That so many Scottish citizens, including the vast majority of ordinary merchants and traders, relied upon cash credits, and that their banks could not possibly have continued to grant such credits were they systematically called upon to pay their notes in specie, gave the Scottish public a powerful motive for refraining from insisting upon such payments, and for otherwise accepting the Scottish banks’ decision to suspend specie payments in good stride. For besides allowing the bankers to settle claims against them in Bank of England notes, it allowed them to settle their own debts to the banks with banknotes rather than gold. In short, Scotland’s decision to join other parts of Great Britain in switching to a paper (Bank of England note) standard, instead of having simply been imposed upon the Scottish public against its will, is better understood as a cooperative solution to a problem — the absolute lack of specie — facing bankers and their creditors alike.
The suspension’s cooperative nature was, indeed, made explicit shortly after the bankers announced their plans, when many of Edinburgh’s prominent citizens gathered at a meeting convened by that city’s Lord Provost and attended by many other officials, including the Lord President of the Court of Session, the Lord Chief Baron of Exchequer, the Lord Advocate, and the Sheriff of Edinburgh. Those present “unanimously resolved to accept the notes of the Scotch banks as hitherto and to support their credit.” Notice of this resolution was afterwards “inserted in all the newspapers and circulated throughout the country.”
That there was widespread support for the Scottish bank suspension did not, however, mean that the suspension left the Scottish public unscathed. Just how it harmed people, and whether its having done so constitutes a black mark either against the Scottish system or against fractional reserve banking, are questions I’ll answer in the follow-ups.
 See Grigby v. Oakes et al., November 19th, 1801. In Reports of Cases Argued and Determined in the Courts of Common Pleas etc., Volume 2, pp. 526ff.
 Cobbett, it bears noting, is hardly an entirely objective observer.
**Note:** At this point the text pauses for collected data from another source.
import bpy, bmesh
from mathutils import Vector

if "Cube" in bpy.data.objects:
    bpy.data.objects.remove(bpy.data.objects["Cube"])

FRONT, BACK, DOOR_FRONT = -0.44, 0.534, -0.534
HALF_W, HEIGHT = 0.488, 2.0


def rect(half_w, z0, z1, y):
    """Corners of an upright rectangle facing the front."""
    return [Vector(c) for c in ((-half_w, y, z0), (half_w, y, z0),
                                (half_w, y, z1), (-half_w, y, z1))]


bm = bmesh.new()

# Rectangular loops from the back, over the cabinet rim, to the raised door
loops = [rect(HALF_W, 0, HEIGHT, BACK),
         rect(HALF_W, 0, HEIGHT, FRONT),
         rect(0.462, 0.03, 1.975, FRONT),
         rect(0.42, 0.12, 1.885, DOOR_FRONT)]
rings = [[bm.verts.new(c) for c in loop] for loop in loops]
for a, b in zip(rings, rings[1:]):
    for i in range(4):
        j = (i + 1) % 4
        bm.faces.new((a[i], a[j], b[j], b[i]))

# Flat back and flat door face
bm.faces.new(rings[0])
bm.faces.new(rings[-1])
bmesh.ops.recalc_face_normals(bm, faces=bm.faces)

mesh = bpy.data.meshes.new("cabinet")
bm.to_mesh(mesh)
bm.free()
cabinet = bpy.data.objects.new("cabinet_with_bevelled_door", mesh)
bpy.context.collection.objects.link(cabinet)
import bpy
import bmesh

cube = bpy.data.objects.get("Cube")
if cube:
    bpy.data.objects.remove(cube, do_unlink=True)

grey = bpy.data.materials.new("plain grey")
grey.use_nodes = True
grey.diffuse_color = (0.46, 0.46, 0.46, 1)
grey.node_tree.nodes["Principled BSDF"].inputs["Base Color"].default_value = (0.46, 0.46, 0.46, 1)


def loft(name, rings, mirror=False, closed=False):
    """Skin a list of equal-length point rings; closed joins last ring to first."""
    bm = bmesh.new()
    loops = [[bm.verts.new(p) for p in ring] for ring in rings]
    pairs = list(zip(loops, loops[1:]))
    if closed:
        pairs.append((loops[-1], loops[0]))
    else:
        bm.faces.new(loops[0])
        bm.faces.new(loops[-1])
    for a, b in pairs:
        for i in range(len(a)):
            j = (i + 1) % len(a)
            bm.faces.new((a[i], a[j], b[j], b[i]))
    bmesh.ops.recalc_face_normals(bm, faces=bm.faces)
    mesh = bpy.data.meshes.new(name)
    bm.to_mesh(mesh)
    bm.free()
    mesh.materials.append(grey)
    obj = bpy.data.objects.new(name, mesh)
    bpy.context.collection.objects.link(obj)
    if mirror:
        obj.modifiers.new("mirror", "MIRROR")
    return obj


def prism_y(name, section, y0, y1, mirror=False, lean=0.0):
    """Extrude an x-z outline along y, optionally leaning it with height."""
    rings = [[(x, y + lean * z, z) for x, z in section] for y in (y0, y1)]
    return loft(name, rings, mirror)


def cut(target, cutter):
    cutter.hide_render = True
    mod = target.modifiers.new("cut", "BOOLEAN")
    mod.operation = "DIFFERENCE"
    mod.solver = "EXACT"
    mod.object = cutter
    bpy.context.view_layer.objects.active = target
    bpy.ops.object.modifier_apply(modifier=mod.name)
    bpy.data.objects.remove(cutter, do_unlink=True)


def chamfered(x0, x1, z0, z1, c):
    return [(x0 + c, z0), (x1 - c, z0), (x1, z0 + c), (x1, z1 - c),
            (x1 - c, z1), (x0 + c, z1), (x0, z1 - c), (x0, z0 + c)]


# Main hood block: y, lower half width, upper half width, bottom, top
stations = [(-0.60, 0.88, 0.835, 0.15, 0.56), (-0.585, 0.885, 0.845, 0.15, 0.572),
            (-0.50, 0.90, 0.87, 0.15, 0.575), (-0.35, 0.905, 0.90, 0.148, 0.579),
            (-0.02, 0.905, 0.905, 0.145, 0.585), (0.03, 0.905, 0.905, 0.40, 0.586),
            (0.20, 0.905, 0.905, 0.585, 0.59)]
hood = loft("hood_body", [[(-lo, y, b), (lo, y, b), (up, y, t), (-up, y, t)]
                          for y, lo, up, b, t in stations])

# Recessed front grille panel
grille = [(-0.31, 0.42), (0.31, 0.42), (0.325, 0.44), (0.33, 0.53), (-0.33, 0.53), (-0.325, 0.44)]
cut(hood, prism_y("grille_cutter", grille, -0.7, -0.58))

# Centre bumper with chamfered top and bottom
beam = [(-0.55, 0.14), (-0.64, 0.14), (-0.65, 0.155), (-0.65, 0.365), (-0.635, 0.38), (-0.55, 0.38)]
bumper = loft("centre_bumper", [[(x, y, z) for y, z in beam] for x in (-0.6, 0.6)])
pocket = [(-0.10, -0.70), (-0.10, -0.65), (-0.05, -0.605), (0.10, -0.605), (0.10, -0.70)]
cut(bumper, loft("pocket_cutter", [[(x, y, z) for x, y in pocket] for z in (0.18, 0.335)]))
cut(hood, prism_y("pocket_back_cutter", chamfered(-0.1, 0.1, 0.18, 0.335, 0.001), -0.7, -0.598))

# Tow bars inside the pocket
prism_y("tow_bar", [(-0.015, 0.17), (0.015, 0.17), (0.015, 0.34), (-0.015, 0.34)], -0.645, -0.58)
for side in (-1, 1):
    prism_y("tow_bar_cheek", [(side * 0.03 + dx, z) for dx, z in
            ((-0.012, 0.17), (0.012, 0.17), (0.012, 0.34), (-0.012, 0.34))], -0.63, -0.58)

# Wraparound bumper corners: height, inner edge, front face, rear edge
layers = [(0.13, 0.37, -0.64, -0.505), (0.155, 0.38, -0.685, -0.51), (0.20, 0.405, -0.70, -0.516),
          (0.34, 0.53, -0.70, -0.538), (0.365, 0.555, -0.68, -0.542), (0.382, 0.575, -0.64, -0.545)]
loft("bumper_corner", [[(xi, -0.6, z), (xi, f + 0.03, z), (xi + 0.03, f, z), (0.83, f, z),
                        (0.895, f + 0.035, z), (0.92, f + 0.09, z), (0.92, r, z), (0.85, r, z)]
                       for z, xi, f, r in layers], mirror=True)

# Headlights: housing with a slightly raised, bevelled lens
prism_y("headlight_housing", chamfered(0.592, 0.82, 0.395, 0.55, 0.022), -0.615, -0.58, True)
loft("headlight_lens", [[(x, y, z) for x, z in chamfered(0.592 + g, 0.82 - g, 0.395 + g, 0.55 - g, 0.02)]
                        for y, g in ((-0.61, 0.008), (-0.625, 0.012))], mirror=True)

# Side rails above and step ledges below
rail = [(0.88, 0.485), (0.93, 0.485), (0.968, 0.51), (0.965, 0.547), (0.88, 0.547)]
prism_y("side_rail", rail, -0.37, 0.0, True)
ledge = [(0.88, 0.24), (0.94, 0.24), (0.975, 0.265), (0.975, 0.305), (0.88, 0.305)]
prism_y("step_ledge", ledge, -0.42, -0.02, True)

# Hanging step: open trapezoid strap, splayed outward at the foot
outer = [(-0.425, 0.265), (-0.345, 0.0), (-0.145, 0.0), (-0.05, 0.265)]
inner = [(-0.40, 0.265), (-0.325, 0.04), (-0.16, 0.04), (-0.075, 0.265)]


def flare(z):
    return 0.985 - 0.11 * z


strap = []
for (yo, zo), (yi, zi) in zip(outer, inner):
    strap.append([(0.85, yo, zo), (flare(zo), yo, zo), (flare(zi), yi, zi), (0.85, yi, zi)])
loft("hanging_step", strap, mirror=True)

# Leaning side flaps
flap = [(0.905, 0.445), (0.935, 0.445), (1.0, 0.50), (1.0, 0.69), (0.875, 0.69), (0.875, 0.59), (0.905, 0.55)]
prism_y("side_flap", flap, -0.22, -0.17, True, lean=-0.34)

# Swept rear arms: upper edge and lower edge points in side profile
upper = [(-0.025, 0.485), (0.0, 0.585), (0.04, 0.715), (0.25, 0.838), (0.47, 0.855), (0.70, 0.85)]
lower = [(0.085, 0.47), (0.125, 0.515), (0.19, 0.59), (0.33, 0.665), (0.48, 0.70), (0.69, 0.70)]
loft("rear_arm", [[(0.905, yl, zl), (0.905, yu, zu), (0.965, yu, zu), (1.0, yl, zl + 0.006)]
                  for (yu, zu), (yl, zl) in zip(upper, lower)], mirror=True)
He had it in for all forms of paper money. “Ever since that hellish compound word, Paper-money was understood by me,” he wrote, “I have wished for the destruction of the accursed thing; I have applauded every measure that tended to produce its destruction, and censured every measure having a tendency to preserve it.” What’s more he despised the Scottish banking system, observing that “There never was a thing under the sun to which a greater number of God’s curses directly apply,” that system having harbored “oppression, tyranny, fraud, monopoly, and every cursed art by which the avaricious take from the food and the raiment of the needy.” See Cobbett’s Political Register, June 14, 1828, p. 764.
 [Henry Dunning MacLeod], “History of Banking in Scotland,” The Bankers’ Magazine 37 (1) (January 1877), pp. 33-4. For further details see Sir William Forbes, Memoirs of a Banking House (London and Edinburgh: William and Robert Chambers, 1860), p. 83.